━━━ Entries supplied ━━━

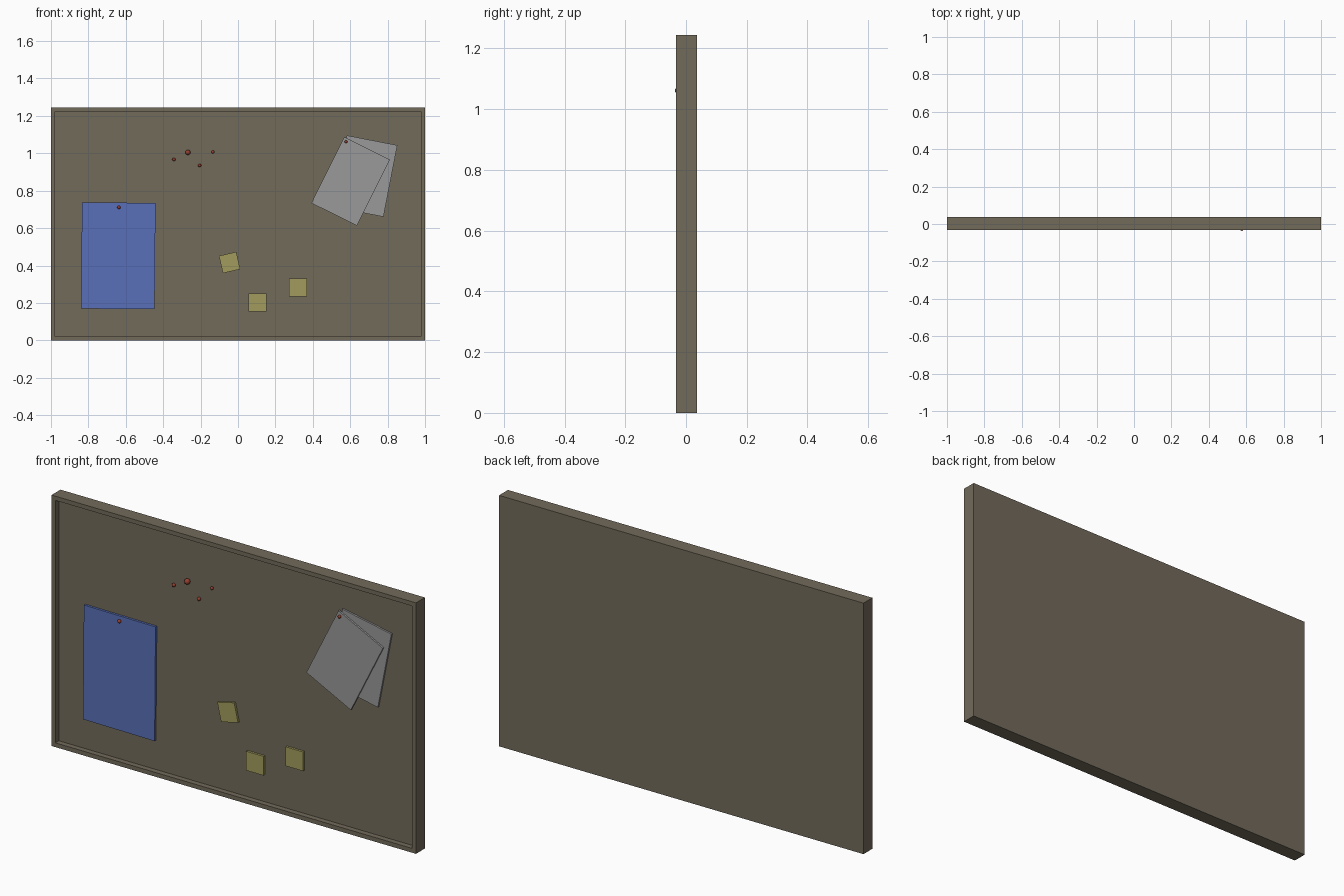
import bpy, bmesh, math
from mathutils import Matrix

if "Cube" in bpy.data.objects:
    bpy.data.objects.remove(bpy.data.objects["Cube"])


def material(name, rgb):
    m = bpy.data.materials.new(name)
    m.diffuse_color = (*rgb, 1)
    m.use_nodes = True
    m.node_tree.nodes["Principled BSDF"].inputs["Base Color"].default_value = m.diffuse_color
    return m


BROWN = material("brown", (0.17, 0.145, 0.105))
BLUE = material("blue", (0.10, 0.16, 0.48))
GREY = material("paper_grey", (0.32, 0.32, 0.32))
YELLOW = material("yellow", (0.36, 0.33, 0.11))
RED = material("red", (0.30, 0.05, 0.03))

FRONT, BACK, FLOOR = -0.033, 0.037, -0.006
HEIGHT, RIM = 1.245, 0.03


def finish(name, bm, mat):
    bmesh.ops.recalc_face_normals(bm, faces=bm.faces)
    me = bpy.data.meshes.new(name)
    bm.to_mesh(me)
    bm.free()
    me.materials.append(mat)
    ob = bpy.data.objects.new(name, me)
    bpy.context.collection.objects.link(ob)
    return ob


# board: a box with an inset, recessed front
bm = bmesh.new()
bmesh.ops.create_cube(bm, size=1, matrix=Matrix.Translation((0, (FRONT + BACK) / 2, HEIGHT / 2))
                      @ Matrix.Diagonal((2, BACK - FRONT, HEIGHT, 1)))
face = min(bm.faces, key=lambda f: f.calc_center_median().y)
bmesh.ops.inset_individual(bm, faces=[face], thickness=RIM)
new = bmesh.ops.extrude_discrete_faces(bm, faces=[face])["faces"]
bmesh.ops.translate(bm, vec=(0, FLOOR - FRONT, 0), verts=new[0].verts)
finish("board", bm, BROWN)


def sheet(name, x, z, w, h, angle, y_front, mat, y_back=FLOOR):
    """Thin slab facing the front, turned counter-clockwise by angle."""
    bm = bmesh.new()
    bmesh.ops.create_cube(bm, size=1, matrix=Matrix.Translation((x, (y_front + y_back) / 2, z))
                          @ Matrix.Rotation(-math.radians(angle), 4, 'Y')
                          @ Matrix.Diagonal((w, y_back - y_front, h, 1)))
    return finish(name, bm, mat)


# pinned sheets
sheet("back_paper", 0.68, 0.878, 0.275, 0.39, -11, -0.015, GREY)
sheet("front_paper", 0.602, 0.85, 0.272, 0.395, -26.5, -0.024, GREY, -0.015)
blue = sheet("blue_sheet", -0.64, 0.452, 0.393, 0.568, -0.5, -0.017, BLUE)

# sticky notes
for i, (x, z, a) in enumerate([(-0.045, 0.416, 13), (0.104, 0.203, 0), (0.321, 0.283, 0)]):
    sheet(f"sticky_note_{i + 1}", x, z, 0.095, 0.095, a, -0.017, YELLOW)

# round pins: x, z, y, radius
pins = [(-0.343, 0.967, -0.014, 0.009), (-0.268, 1.005, -0.015, 0.014),
        (-0.205, 0.935, -0.014, 0.009), (-0.134, 1.007, -0.014, 0.008),
        (-0.637, 0.711, -0.021, 0.009), (0.577, 1.062, -0.029, 0.008)]
for i, (x, z, y, r) in enumerate(pins):
    bm = bmesh.new()
    bmesh.ops.create_uvsphere(bm, u_segments=16, v_segments=10, radius=r,
                              matrix=Matrix.Translation((x, y, z)))
    for f in bm.faces:
        f.smooth = True
    finish(f"pin_{i + 1}", bm, RED)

━━━

What is expected: Print each entry shown above with exact wording and no pictures.

Solution for this exercise:
import bpy, bmesh, math
from mathutils import Matrix

if "Cube" in bpy.data.objects:
    bpy.data.objects.remove(bpy.data.objects["Cube"])


def material(name, rgb):
    m = bpy.data.materials.new(name)
    m.diffuse_color = (*rgb, 1)
    m.use_nodes = True
    m.node_tree.nodes["Principled BSDF"].inputs["Base Color"].default_value = m.diffuse_color
    return m


BROWN = material("brown", (0.17, 0.145, 0.105))
BLUE = material("blue", (0.10, 0.16, 0.48))
GREY = material("paper_grey", (0.32, 0.32, 0.32))
YELLOW = material("yellow", (0.36, 0.33, 0.11))
RED = material("red", (0.30, 0.05, 0.03))

FRONT, BACK, FLOOR = -0.033, 0.037, -0.006
HEIGHT, RIM = 1.245, 0.03


def finish(name, bm, mat):
    bmesh.ops.recalc_face_normals(bm, faces=bm.faces)
    me = bpy.data.meshes.new(name)
    bm.to_mesh(me)
    bm.free()
    me.materials.append(mat)
    ob = bpy.data.objects.new(name, me)
    bpy.context.collection.objects.link(ob)
    return ob


# board: a box with an inset, recessed front
bm = bmesh.new()
bmesh.ops.create_cube(bm, size=1, matrix=Matrix.Translation((0, (FRONT + BACK) / 2, HEIGHT / 2))
                      @ Matrix.Diagonal((2, BACK - FRONT, HEIGHT, 1)))
face = min(bm.faces, key=lambda f: f.calc_center_median().y)
bmesh.ops.inset_individual(bm, faces=[face], thickness=RIM)
new = bmesh.ops.extrude_discrete_faces(bm, faces=[face])["faces"]
bmesh.ops.translate(bm, vec=(0, FLOOR - FRONT, 0), verts=new[0].verts)
finish("board", bm, BROWN)


def sheet(name, x, z, w, h, angle, y_front, mat, y_back=FLOOR):
    """Thin slab facing the front, turned counter-clockwise by angle."""
    bm = bmesh.new()
    bmesh.ops.create_cube(bm, size=1, matrix=Matrix.Translation((x, (y_front + y_back) / 2, z))
                          @ Matrix.Rotation(-math.radians(angle), 4, 'Y')
                          @ Matrix.Diagonal((w, y_back - y_front, h, 1)))
    return finish(name, bm, mat)


# pinned sheets
sheet("back_paper", 0.68, 0.878, 0.275, 0.39, -11, -0.015, GREY)
sheet("front_paper", 0.602, 0.85, 0.272, 0.395, -26.5, -0.024, GREY, -0.015)
blue = sheet("blue_sheet", -0.64, 0.452, 0.393, 0.568, -0.5, -0.017, BLUE)

# sticky notes
for i, (x, z, a) in enumerate([(-0.045, 0.416, 13), (0.104, 0.203, 0), (0.321, 0.283, 0)]):
    sheet(f"sticky_note_{i + 1}", x, z, 0.095, 0.095, a, -0.017, YELLOW)

# round pins: x, z, y, radius
pins = [(-0.343, 0.967, -0.014, 0.009), (-0.268, 1.005, -0.015, 0.014),
        (-0.205, 0.935, -0.014, 0.009), (-0.134, 1.007, -0.014, 0.008),
        (-0.637, 0.711, -0.021, 0.009), (0.577, 1.062, -0.029, 0.008)]
for i, (x, z, y, r) in enumerate(pins):
    bm = bmesh.new()
    bmesh.ops.create_uvsphere(bm, u_segments=16, v_segments=10, radius=r,
                              matrix=Matrix.Translation((x, y, z)))
    for f in bm.faces:
        f.smooth = True
    finish(f"pin_{i + 1}", bm, RED)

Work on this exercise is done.